“It just tells you how money talks because this guy sits on top of this oil well and all this money, so he can basically buy his way out of everything,” said Abdullah Alaoudh, the Saudi director for the Freedom Initiative, a rights group in Washington and a vocal opponent of the monarchy.

Read more here.

Jun 10, 2023

The benefits of immigration

Idrees Kahloon reviews the literature in The New Yorker:

Although the dismal science is rife with disagreement on many topics—from microeconomists butting heads about the irrationality of human preferences to macroeconomists arguing about how to quell inflation—there is a broad consensus that immigration is largely beneficial to migrants and their hosts alike. In 2017, the National Academies of Science, Engineering, and Medicine released a mammoth report titled “The Economic and Fiscal Consequences of Immigration.” It found that, although immigrants tend to earn less than native-born workers and are therefore a bit more costly to governments, their children exhibit unusually high levels of upward mobility and “are among the strongest economic and fiscal contributors in the population.”

Read more here.

May 29, 2023

Firefighters conference afraid to mention water

Rutger Bregman calls out the hypocrisy of ultra-rich “philanthropists” in Davos:

Read about it here.

May 25, 2023


This isn’t “wage push” inflation – it’s pushed by profiteering. The Wall Street Journal reports:

Inflation has proved more stubborn than central banks bargained for when prices started surging two years ago. Now some economists think they know why: Businesses are using a rare opportunity to boost their profit margins….

Usually, economists would expect any business that raised its prices to lose customers to competitors that don’t, or not by as much. But these aren’t normal times. In rare situations—such as an economy’s reopening after a pandemic—widespread knowledge that costs are rising allows businesses to raise their prices knowing that their competitors will act in the same way, according to a paper by Isabella Weber, assistant professor of economics at the University of Massachusetts, Amherst, and her colleague, Evan Wasner.

Read more here (if you can get past the WSJ paywall). The paper by Weber and Wasner is here.

May 15, 2023

Pandemic inequalities

As the pandemic lifts, its unequal costs become ever clearer: the kids suffered in the name of protecting grown-ups, and – as usual – the poor were hit far harder than the rich:

Read the sad and infuriating story here.

May 8, 2023

Best books on the political economy of the environment

Recommendations from Econ4’s James K. Boyce:

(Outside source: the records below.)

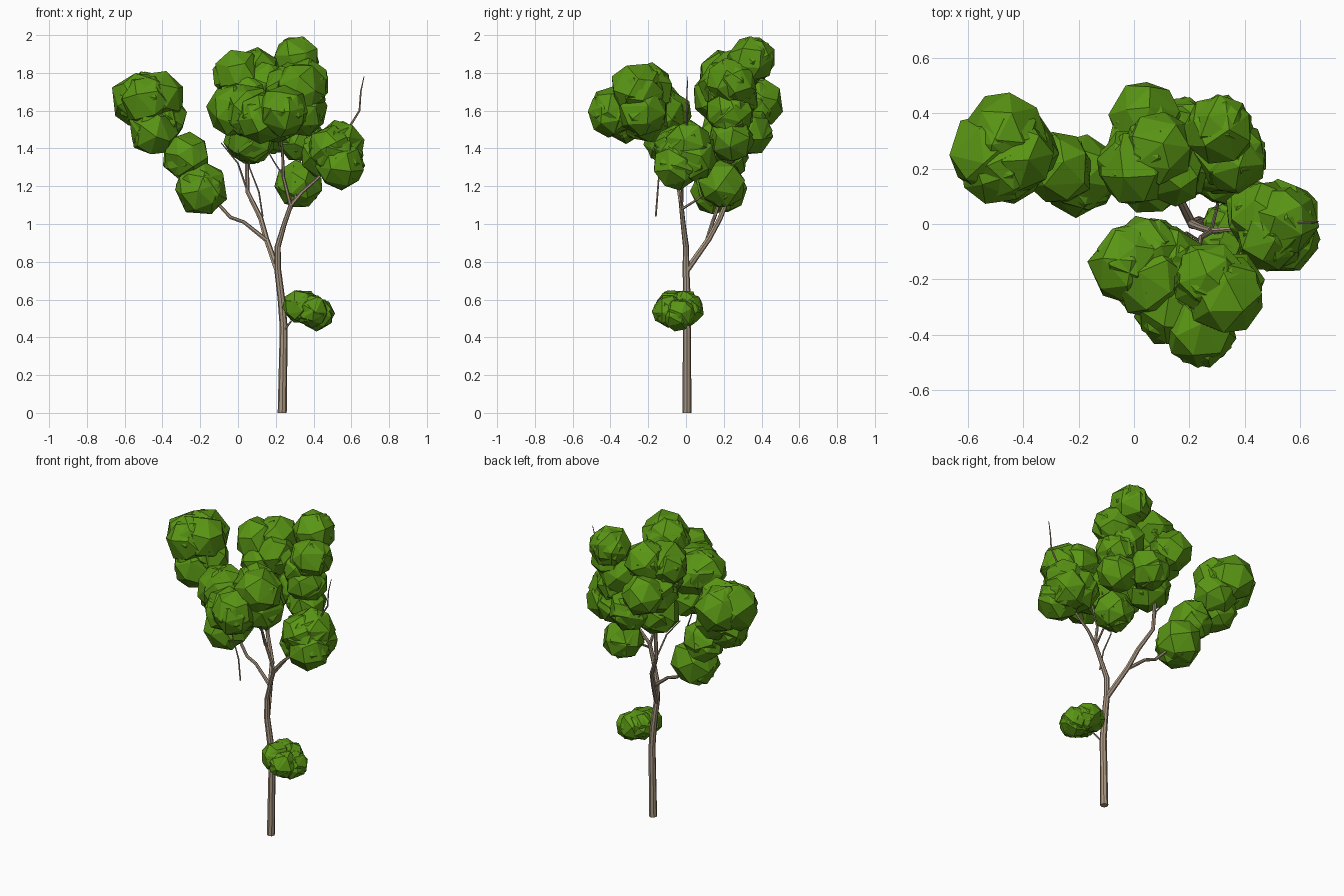
import bpy, bmesh, math, random
from mathutils import Vector, Euler
random.seed(11)

def material(name, rgb):
    m = bpy.data.materials.new(name)
    m.diffuse_color = (*rgb, 1)
    return m

LEAF = material("leaf_green", (0.1, 0.3, 0.007))
BARK = material("bark_brown", (0.4, 0.31, 0.22))

def finish(name, bm, mat):
    bmesh.ops.recalc_face_normals(bm, faces=bm.faces)
    me = bpy.data.meshes.new(name)
    bm.to_mesh(me)
    bm.free()
    me.materials.append(mat)
    ob = bpy.data.objects.new(name, me)
    bpy.context.collection.objects.link(ob)

def limb(name, pts, sides=7):
    """Faceted tapering tube through points (x, y, z, radius)."""
    bm = bmesh.new()
    P = [Vector(p[:3]) for p in pts]
    rings = []
    for i, p in enumerate(P):
        t = (P[min(i + 1, len(P) - 1)] - P[max(i - 1, 0)]).normalized()
        u = Vector((0, 1, 0)).cross(t).normalized()
        v = t.cross(u)
        ring = []
        for k in range(sides):
            a = 2 * math.pi * k / sides
            ring.append(bm.verts.new(p + (u * math.cos(a) + v * math.sin(a)) * pts[i][3]))
        rings.append(ring)
    for a, b in zip(rings, rings[1:]):
        for k in range(sides):
            n = (k + 1) % sides
            bm.faces.new((a[k], a[n], b[n], b[k]))
    bm.faces.new(rings[0])
    bm.faces.new(rings[-1])
    finish(name, bm, BARK)

def ball(bm, c, r, n=20):
    """Coarse faceted ball: hull of evenly spread, slightly shaken points."""
    rot = Euler([random.uniform(0, 6.28) for _ in range(3)]).to_matrix()
    verts = []
    for i in range(n):
        z = 1 - (2 * i + 1) / n
        a = i * 2.39996
        s = math.sqrt(1 - z * z)
        d = Vector((s * math.cos(a), s * math.sin(a), z))
        d += Vector([random.uniform(-.1, .1) for _ in range(3)])
        verts.append(bm.verts.new(c + rot @ d.normalized() * r * random.uniform(1.03, 1.09)))
    bmesh.ops.convex_hull(bm, input=verts)

def foliage(name, blobs):
    """Clump of balls (x, y, z, radius), each doubled for a crumpled surface."""
    bm = bmesh.new()
    for x, y, z, r in blobs:
        c = Vector((x, y, z))
        ball(bm, c, r)
        off = Vector([random.uniform(-0.15, 0.15) * r for _ in range(3)])
        ball(bm, c + off, r * 0.94)
    finish(name, bm, LEAF)

# Trunk and main limbs
limb("trunk", [(.234, .005, 0, .024), (.242, .005, .45, .021), (.23, .005, .6, .02),
               (.21, 0, .76, .018), (.21, 0, .88, .016), (.245, -.015, 1.0, .013),
               (.28, -.025, 1.1, .012)], 8)
limb("back_branch", [(.21, 0, .75, .017), (.15, .12, .92, .015), (.12, .18, 1.03, .014),
                     (.05, .235, 1.17, .012), (.045, .25, 1.4, .01), (.05, .28, 1.7, .006)])
limb("left_branch", [(.155, .11, .91, .012), (.03, .14, 1.01, .01), (-.04, .15, 1.035, .01),
                     (-.1, .17, 1.1, .009), (-.19, .18, 1.2, .008), (-.28, .22, 1.36, .007),
                     (-.45, .25, 1.6, .004)])
limb("right_branch", [(.28, -.025, 1.1, .011), (.34, -.02, 1.17, .009), (.42, -.02, 1.24, .008),
                      (.53, 0, 1.37, .007), (.6, .005, 1.53, .006), (.643, .005, 1.6, .005),
                      (.65, .005, 1.7, .004), (.667, .01, 1.78, .002)], 6)
limb("front_branch", [(.28, -.025, 1.09, .011), (.24, -.05, 1.25, .009), (.235, -.1, 1.4, .007),
                      (.2, -.22, 1.6, .004)], 6)
limb("back_right_branch", [(.28, -.02, 1.08, .007), (.3, .06, 1.13, .006), (.32, .18, 1.24, .006),
                           (.34, .28, 1.5, .005), (.32, .33, 1.8, .003)], 6)

# Small twigs
TWIGS = [[(.24, 0, .43, .006), (.28, -.03, .485, .005), (.34, -.05, .55, .004)],
         [(.13, -.16, 1.04, .005), (.11, -.15, 1.17, .005), (.06, -.14, 1.3, .004), (.05, -.15, 1.5, .003)],
         [(.235, -.06, 1.26, .005), (.19, -.03, 1.33, .004), (.15, -.05, 1.4, .003)],
         [(.05, .235, 1.17, .006), (.0, .2, 1.32, .005), (-.09, .19, 1.43, .003)]]
for i, t in enumerate(TWIGS):
    limb(f"twig_{i + 1}", t, 5)

# Foliage clumps
foliage("left_foliage", [(-.53, .26, 1.66, .14), (-.47, .33, 1.66, .14), (-.42, .25, 1.67, .135),
                         (-.49, .21, 1.65, .138), (-.4, .27, 1.56, .125), (-.45, .2, 1.49, .125),
                         (-.27, .2, 1.36, .125), (-.19, .18, 1.19, .138)])
foliage("back_foliage", [(.04, .39, 1.64, .125), (.0, .2, 1.79, .13), (.09, .27, 1.8, .13),
                         (.06, .17, 1.68, .135), (.14, .19, 1.74, .12), (.03, .27, 1.62, .13),
                         (.06, .2, 1.45, .13), (.17, .33, 1.49, .125)])
foliage("back_right_foliage", [(.31, .34, 1.87, .123), (.35, .25, 1.75, .128), (.29, .25, 1.67, .128),
                               (.33, .23, 1.59, .125), (.33, .24, 1.45, .12), (.32, .19, 1.21, .122)])
foliage("front_foliage", [(-.02, -.15, 1.6, .14), (.05, -.11, 1.58, .135), (.06, -.2, 1.6, .14),
                          (.12, -.14, 1.56, .135), (.14, -.31, 1.57, .128), (.24, -.38, 1.6, .13),
                          (.33, -.26, 1.72, .135), (.27, -.2, 1.71, .13), (.34, -.23, 1.6, .13),
                          (.2, -.22, 1.57, .135), (.07, -.1, 1.44, .12)])
foliage("right_foliage", [(.54, .01, 1.42, .125), (.54, -.05, 1.31, .125), (.5, -.04, 1.39, .125),
                          (.47, .03, 1.38, .13), (.54, .03, 1.35, .125)])
foliage("low_foliage", [(.325, -.07, .565, .088), (.34, -.01, .565, .088), (.37, .01, .55, .085),
                        (.42, -.04, .52, .085), (.39, -.09, .54, .085)])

Read about them here: Shepherd’s Best Books.

May 6, 2023


Time for some good news:

On a warm late winter morning, Antonio Lancellotta, a 35-year-old farmer, shows me around one of his family’s unorthodox 1.8-acre (7,280 square metre) greenhouse in Scalea, southern Italy. Rows of lush citron trees (Citrus medica), heavy with white flowers fill the space. Yet, above the trees, at about 12.5ft (3.8m) above the ground, alternating lines of transparent plastic sheets and photovoltaic panels roofed the field. The Lancellotta family was one of the first in Italy to experiment with “agrivoltaics”, where crops are grown underneath solar panels.

“Look at the quality of this citron,” Lancellotta says, holding a large heart-shaped yellow fruit. “Perfect.”

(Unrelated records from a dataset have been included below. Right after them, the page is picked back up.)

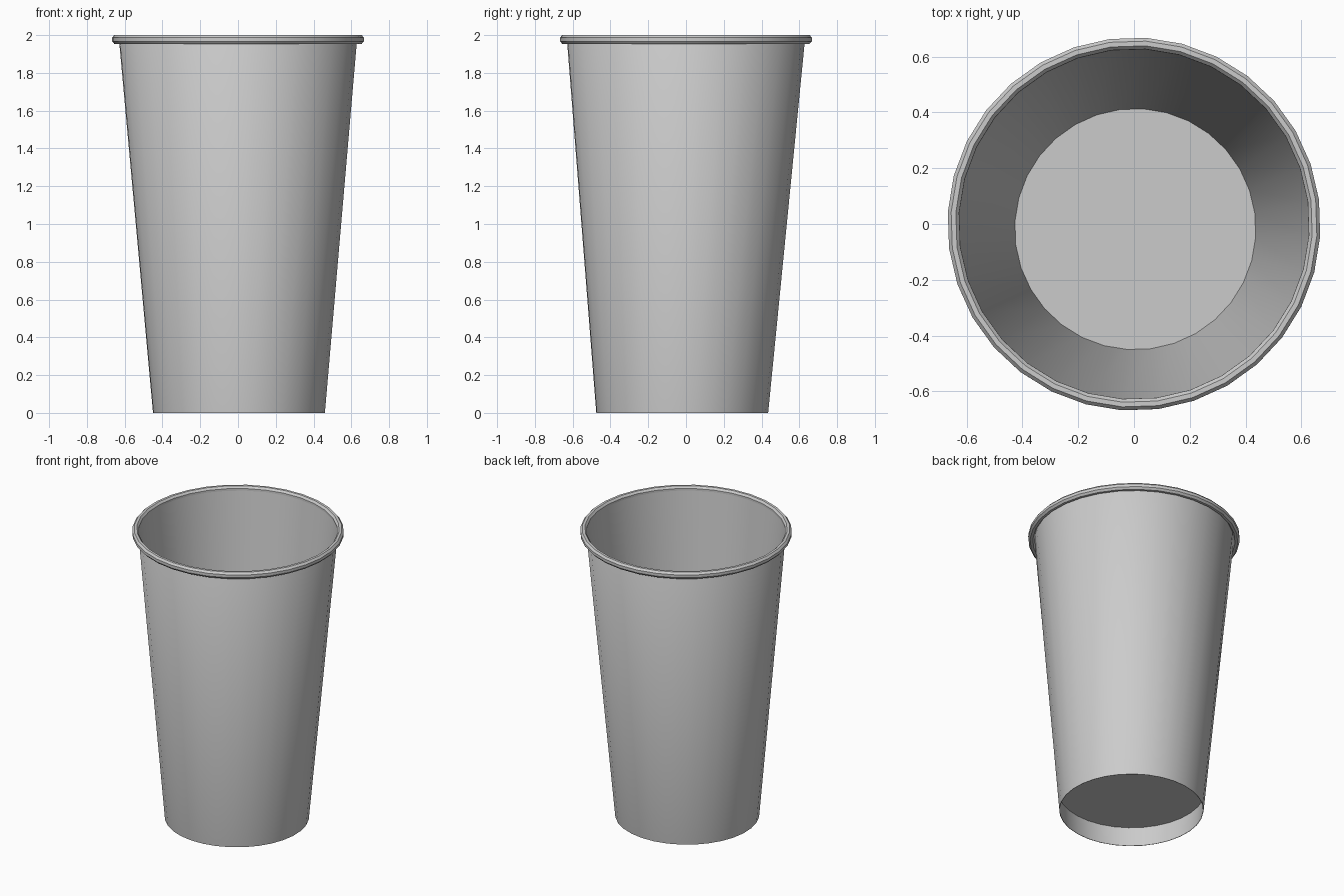
import bpy
import bmesh
import math

SIDES = 32
PHASE = math.radians(7.5)
HEIGHT = 2.0

if "Cube" in bpy.data.objects:
    bpy.data.objects.remove(bpy.data.objects["Cube"], do_unlink=True)

# One plain grey for the whole cup
grey = bpy.data.materials.new("plain grey")
grey.use_nodes = True
grey.diffuse_color = (0.6, 0.6, 0.6, 1)
shader = grey.node_tree.nodes["Principled BSDF"]
shader.inputs["Base Color"].default_value = grey.diffuse_color
shader.inputs["Roughness"].default_value = 0.6


def lathe(name, profile, closed=False, cap_start=False, cap_end=False):
    """Turn (radius, height) points around an axis that leans slightly."""
    bm = bmesh.new()
    rings = []
    for radius, z in profile:
        lean = 1 - z / HEIGHT
        ring = []
        for i in range(SIDES):
            a = PHASE + math.tau * i / SIDES
            ring.append(bm.verts.new((radius * math.cos(a) + 0.005 * lean,
                                      radius * math.sin(a) - 0.02 * lean, z)))
        rings.append(ring)
    pairs = list(zip(rings, rings[1:]))
    if closed:
        pairs.append((rings[-1], rings[0]))
    for low, high in pairs:
        for i in range(SIDES):
            j = (i + 1) % SIDES
            bm.faces.new((low[i], low[j], high[j], high[i]))
    if cap_start:
        bm.faces.new(rings[0][::-1])
    if cap_end:
        bm.faces.new(rings[-1])
    bmesh.ops.recalc_face_normals(bm, faces=bm.faces)
    mesh = bpy.data.meshes.new(name)
    bm.to_mesh(mesh)
    bm.free()
    mesh.materials.append(grey)
    obj = bpy.data.objects.new(name, mesh)
    bpy.context.collection.objects.link(obj)
    bpy.ops.object.select_all(action="DESELECT")
    obj.select_set(True)
    bpy.context.view_layer.objects.active = obj
    bpy.ops.object.shade_smooth_by_angle(angle=math.radians(40))
    return obj


# Cup body: underside, thin skirt, outer wall, lip, inner wall and floor
lathe("cup_body", [
    (0.464, 0.138), (0.453, 0), (0.456, 0),
    (0.631, 1.97), (0.628, 1.975), (0.432, 0.15),
], cap_start=True, cap_end=True)

# Rolled rim around the mouth
rim_profile = []
for k in range(8):
    a = math.tau * (k + 0.5) / 8
    rim_profile.append((0.648 + 0.022 * math.cos(a),
                        1.977 + 0.025 * math.sin(a)))
lathe("rolled_rim", rim_profile, closed=True)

Read more here.

Apr 30, 2023

Land for whom?

Brazil’s Landless Workers Movement has an answer:

They arrived just before midnight, carrying machetes and hoes, hammers and sickles, with plans to seize the land.

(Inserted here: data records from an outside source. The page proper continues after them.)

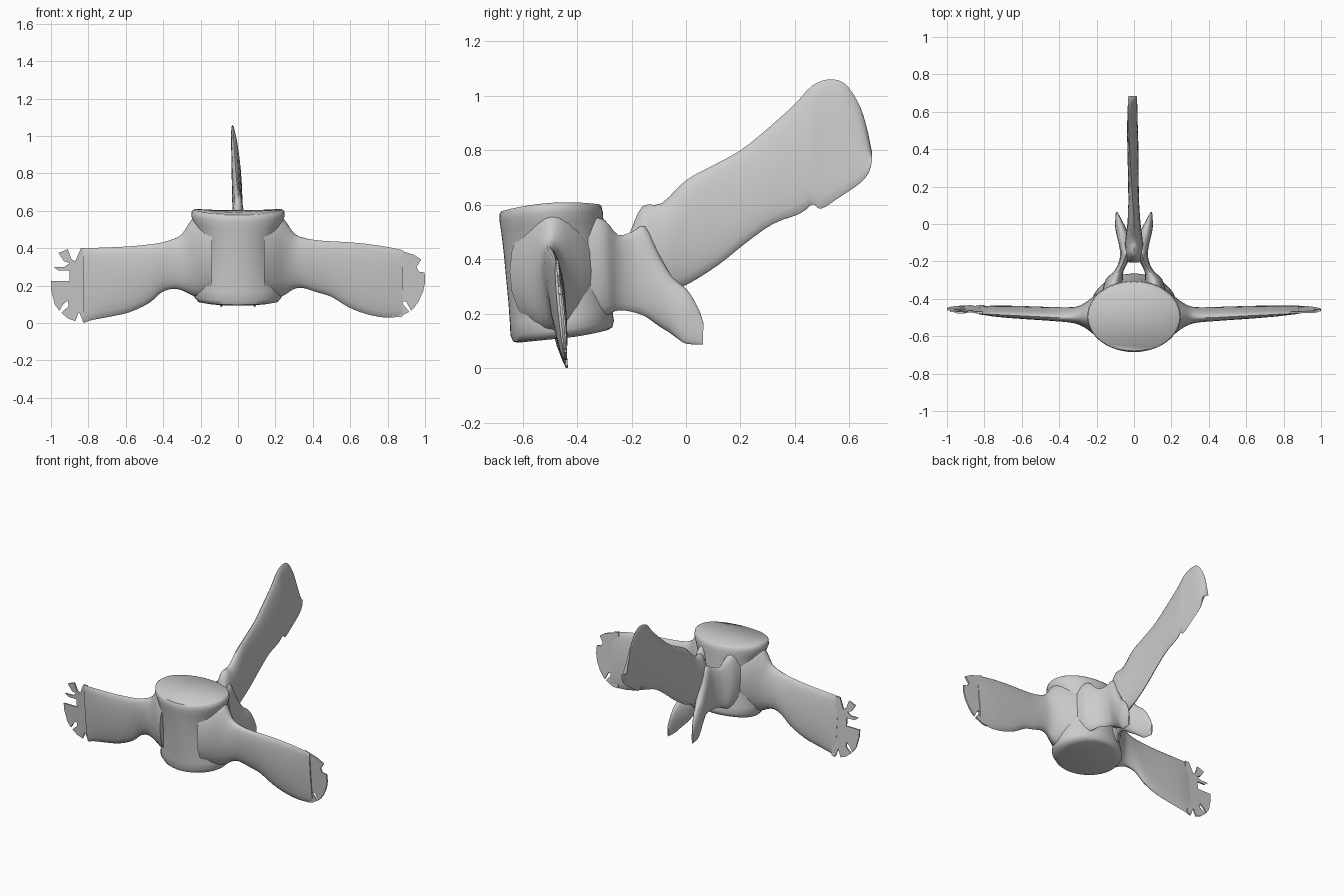
import bpy, bmesh, math
from mathutils import Vector


def finish(name, bm, angle=40):
    bmesh.ops.recalc_face_normals(bm, faces=bm.faces)
    me = bpy.data.meshes.new(name)
    bm.to_mesh(me)
    bm.free()
    ob = bpy.data.objects.new(name, me)
    bpy.context.collection.objects.link(ob)
    bpy.ops.object.select_all(action='DESELECT')
    ob.select_set(True)
    bpy.context.view_layer.objects.active = ob
    bpy.ops.object.shade_smooth_by_angle(angle=math.radians(angle))
    return ob


def smooth(rows, steps):
    # Catmull-Rom interpolation through rows of numbers
    out = []
    n = len(rows)
    for i in range(n - 1):
        p0, p1, p2, p3 = (rows[max(0, min(n - 1, i + k))] for k in (-1, 0, 1, 2))
        for s in range(steps):
            t = s / steps
            out.append([0.5 * (2 * b + (c - a) * t + (2 * a - 5 * b + 4 * c - d) * t * t
                               + (3 * b - a - 3 * c + d) * t ** 3)
                        for a, b, c, d in zip(p0, p1, p2, p3)])
    out.append(list(rows[-1]))
    return out


def skin(name, rings, angle=40):
    bm = bmesh.new()
    vs = [[bm.verts.new(p) for p in r] for r in rings]
    n = len(vs[0])
    for a, b in zip(vs, vs[1:]):
        for i in range(n):
            j = (i + 1) % n
            bm.faces.new((a[i], a[j], b[j], b[i]))
    bm.faces.new(vs[0])
    bm.faces.new(vs[-1])
    return finish(name, bm, angle)


def blade(name, rows, across, steps=3, n=20):
    # each row: edge point A (3), edge point B (3), half thickness
    rings = []
    for r in smooth(rows, steps):
        a, b, h = Vector(r[:3]), Vector(r[3:6]), max(r[6], 0.003)
        c, d = (a + b) / 2, (a - b) / 2
        rings.append([c + d * math.cos(u) + across * h * math.sin(u)
                      for u in (2 * math.pi * i / n for i in range(n))])
    return skin(name, rings, 60)


# hub: leaning oval drum with a slight waist (t, half x, half y)
rings = []
for t, rx, ry in [(0, .18, .165), (.012, .215, .182), (.06, .235, .19), (.15, .23, .188), (.3, .215, .186),
                  (.5, .205, .186), (.7, .21, .186), (.85, .235, .188), (.93, .25, .19),
                  (.985, .247, .187), (1, .237, .18)]:
    ring = []
    for i in range(48):
        u = 2 * math.pi * i / 48
        dy = ry * math.sin(u)
        bottom = .11 + .10 * dy + .5 * max(dy, 0) ** 2
        top = .607 + .07 * dy - .55 * dy * dy
        ring.append((rx * math.cos(u), -.452 - .046 * t + dy, bottom + (top - bottom) * t))
    rings.append(ring)
skin("hub", rings, 50)

# side blades: x, top z, bottom z, half thickness
right = [(.14, .59, .12, .16), (.2, .585, .13, .115), (.25, .55, .15, .075), (.3, .48, .182, .048),
         (.35, .456, .187, .038), (.42, .443, .165, .034), (.5, .437, .14, .032), (.59, .432, .085, .03),
         (.68, .424, .05, .027), (.78, .41, .03, .022), (.88, .39, .035, .012)]
left = [(.14, .59, .12, .16), (.2, .585, .13, .115), (.25, .55, .15, .075), (.3, .475, .175, .048),
        (.35, .448, .183, .038), (.41, .43, .163, .034), (.475, .42, .107, .032), (.58, .41, .058, .03),
        (.68, .405, .035, .027), (.76, .402, .02, .022), (.83, .398, .005, .012)]
for label, sx, rows in (("right_blade", 1, right), ("left_blade", -1, left)):
    full = []
    for x, zt, zb, h in rows:
        y = -.488 + .03 * max(0, (x - .3) / .6)
        tilt = .018 * min(1, max(0, (x - .2) / .2))
        full.append((sx * x, y - tilt, zt, sx * x, y + tilt, zb, h))
    blade(label, full, Vector((0, 1, 0)))


# torn thin tips of the side blades
def torn_tip(name, outline):
    bm = bmesh.new()
    layers = [[bm.verts.new((x, -.456 - .09 * (z - .2) + o, z)) for x, z in outline] for o in (-.005, .005)]
    n = len(outline)
    for L in layers:
        bm.faces.new(L)
    for i in range(n):
        j = (i + 1) % n
        bm.faces.new((layers[0][i], layers[0][j], layers[1][j], layers[1][i]))
    finish(name, bm, 30)


torn_tip("right_torn_tip", [
    (.84, .398), (.94, .365), (.98, .34), (.955, .30), (.965, .275), (.998, .27), (1.0, .22), (.99, .17),
    (.965, .115), (.94, .08), (.925, .066), (.90, .115), (.872, .115), (.895, .085), (.915, .06),
    (.86, .032), (.82, .03)])
torn_tip("left_torn_tip", [
    (-.81, .40), (-.84, .40), (-.87, .33), (-.89, .34), (-.91, .395), (-.96, .375), (-.93, .33), (-.90, .32),
    (-.93, .30), (-.985, .30), (-.96, .28), (-.90, .28), (-.90, .225), (-1.0, .225), (-1.0, .18), (-.98, .10),
    (-.955, .065), (-.935, .10), (-.91, .12), (-.905, .09), (-.945, .055), (-.91, .025), (-.87, .01),
    (-.85, .06), (-.825, 0), (-.80, .01)])

# rear blade: upper edge (y, z), lower edge (y, z), half thickness
tail = [(-.205, .50, -.2, .22, .045), (-.16, .595, -.15, .2, .05), (-.09, .605, -.06, .28, .045),
        (0, .69, .01, .31, .035), (.1, .745, .12, .38, .029), (.2, .80, .22, .46, .027),
        (.3, .88, .32, .53, .026), (.4, .97, .42, .568, .024), (.46, 1.035, .465, .602, .022),
        (.52, 1.06, .495, .585, .019), (.58, 1.048, .56, .625, .016), (.63, .98, .64, .68, .013),
        (.66, .90, .672, .72, .009), (.684, .79, .684, .765, .004)]
rows = []
for ya, za, yb, zb, h in tail:
    lean = min(1, max(0, ya / .52))
    rows.append((-.03 * lean, ya, za, .014 * lean, yb, zb, h))
blade("rear_blade", rows, Vector((1, 0, 0)))

# paired brackets from hub, running into the two flared lower fins
fin = [(.11, -.36, .56, -.36, .17, .06), (.105, -.30, .545, -.29, .195, .045), (.08, -.25, .49, -.25, .212, .025),
       (.055, -.2, .50, -.2, .207, .025), (.04, -.15, .52, -.15, .19, .035), (.045, -.10, .42, -.10, .155, .038),
       (.06, -.05, .335, -.06, .13, .034), (.075, .005, .287, -.03, .108, .026),
       (.085, .045, .22, .0, .09, .015), (.092, .064, .165, .062, .086, .005)]
for label, sx in (("right_fin", 1), ("left_fin", -1)):
    blade(label, [(sx * x, ya, za, sx * x, yb, zb, h) for x, ya, za, yb, zb, h in fin], Vector((1, 0, 0)))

When the 200 activists and farm workers got there, the ranch was vacant, overgrown with weeds, and the farm headquarters empty, except for a stray cow.

Now, three months later, it is a bustling village. On a recent Sunday, children rode bicycles on new dirt paths, women tilled soil for gardens and men pulled tarps onto shelters. About 530 families live at the encampment in Itabela, a town in northeast Brazil, and they have already joined together to plow and plant the field with beans, corn and cassava.

Read more here.